Friday, December 01, 2006

Connecticut Case Shows: "Civil Unions" On Slippery Slope to "Gay Marriage"

True conservatives, those who understand you can't compromise with evil, have been warning for years of the danger of allowing "civil unions" (and those marriage amendments which do not specifically ban civil unions). Here's all you need for proof that we have been right:

GLAD (Gay & Lesbian & Bisexual & Transsexual Advocates and Defenders), the attorneys who pushed for Vermont civil unions and Massachusetts homosexual "marriage", are now arguing that the earlier passage of civil unions legislation in Connecticut PROVES that homosexual relationships deserve the same level of government sanctioning as heterosexual marriages.

From Bay Windows (11-29-06):
GLAD files marriage suit with CT Supreme Court

Gay and Lesbian Advocates and Defenders (GLAD) filed a brief with the Connecticut Supreme Court Nov. 22 in its lawsuit to extend marriage to same-sex couples in that state, Kerrigan and Mock v. Department of Public Health. GLAD’s suit lost at the Superior Court level when Justice Patty Jenkins Pittman ruled that granting couples the legal rights of marriage through civil unions did not amount to unconstitutional discrimination. Yet GLAD attorney Ben Klein said GLAD will argue before the Supreme Court that the legislature’s passage of the civil union law makes their case for full marriage equality stronger.

Klein said the basic principle of equal protection under the law is that people who are the same should be given equal treatment. By granting same-sex couples all the legal benefits attached to marriage Klein said the legislature showed that committed same-sex relationships were equivalent to heterosexual marriages.

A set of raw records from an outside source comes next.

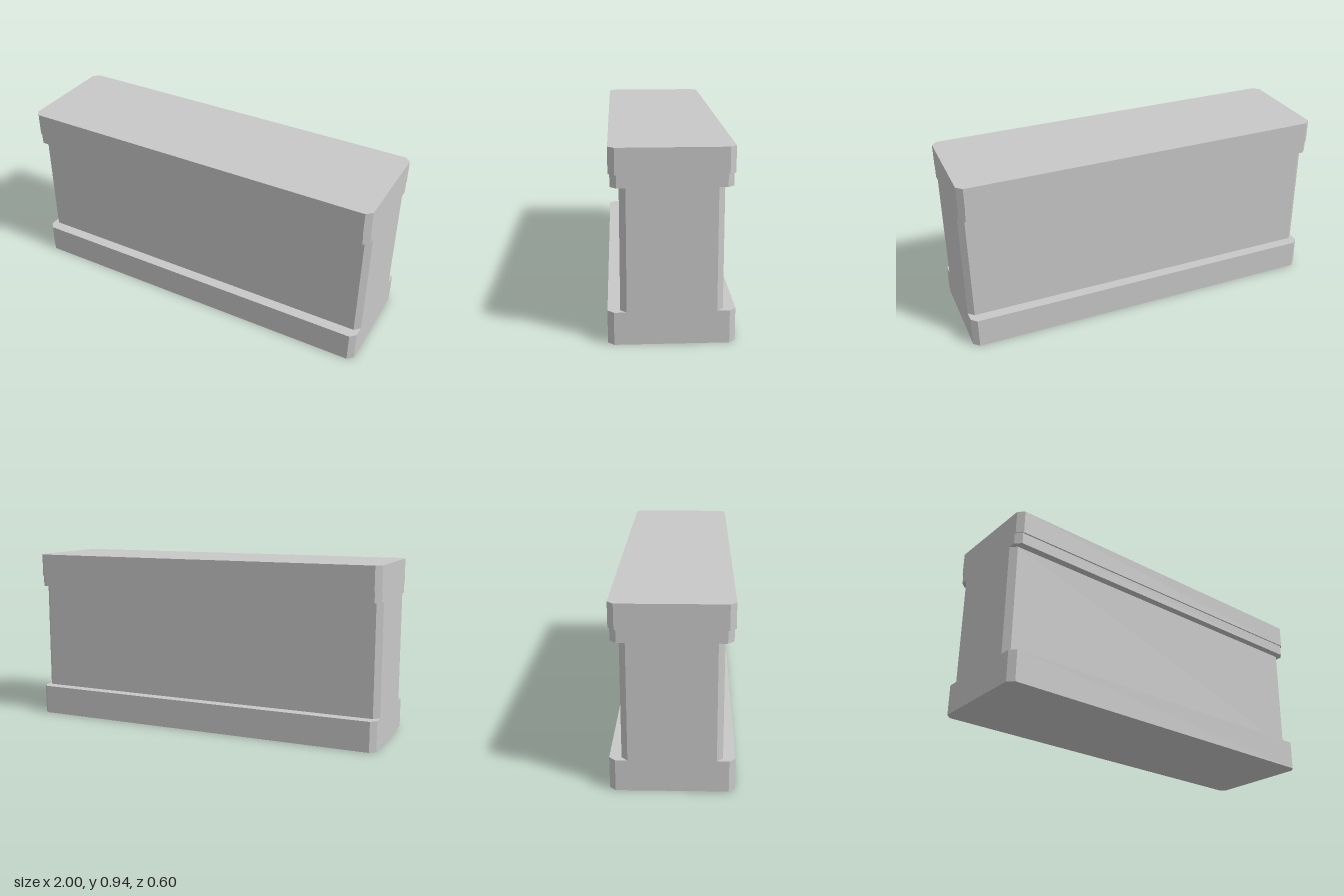
import * as THREE from 'three';

const CHAMFER = 0.03;

// Rectangular block with its four upright corners cut at 45 degrees
function chamferedBlock(name, halfDepth, bottom, top, material) {
  const x = 1, z = halfDepth, c = CHAMFER;
  const outline = new THREE.Shape([
    [x - c, -z], [x, c - z], [x, z - c], [x - c, z],
    [c - x, z], [-x, z - c], [-x, c - z], [c - x, -z],
  ].map(([px, pz]) => new THREE.Vector2(px, pz)));
  const geometry = new THREE.ExtrudeGeometry(outline, { depth: top - bottom, bevelEnabled: false });
  geometry.rotateX(-Math.PI / 2).translate(0, bottom, 0);
  const mesh = new THREE.Mesh(geometry, material);
  mesh.name = name;
  return mesh;
}

export function createModel() {
  const stone = new THREE.MeshStandardMaterial({ color: 0xc8c8c8 });
  stone.name = 'pale grey stone';

  const group = new THREE.Group();
  group.name = 'pedestal';
  // Name, half depth, bottom and top of each course
  const courses = [
    ['plinth', 0.299, 0, 0.16],
    ['body', 0.24, 0.16, 0.751],
    ['capMoulding', 0.281, 0.751, 0.811],
    ['capSlab', 0.289, 0.811, 0.935],
  ];
  for (const [name, halfDepth, bottom, top] of courses) {
    group.add(chamferedBlock(name, halfDepth, bottom, top, stone));
  }
  return group;
}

“[The civil union law makes our case] more compelling because the legislature has already established a policy that gay and lesbian couples are the same with respect to the marriage laws. So there is no justification under the marriage laws for treating them differently,” said Klein.

Kerrigan and Mock was originally filed in 2004 on behalf of eight Connecticut same-sex couples denied marriage licenses. GLAD expects the Supreme Court to hear oral arguments in the case sometime next spring.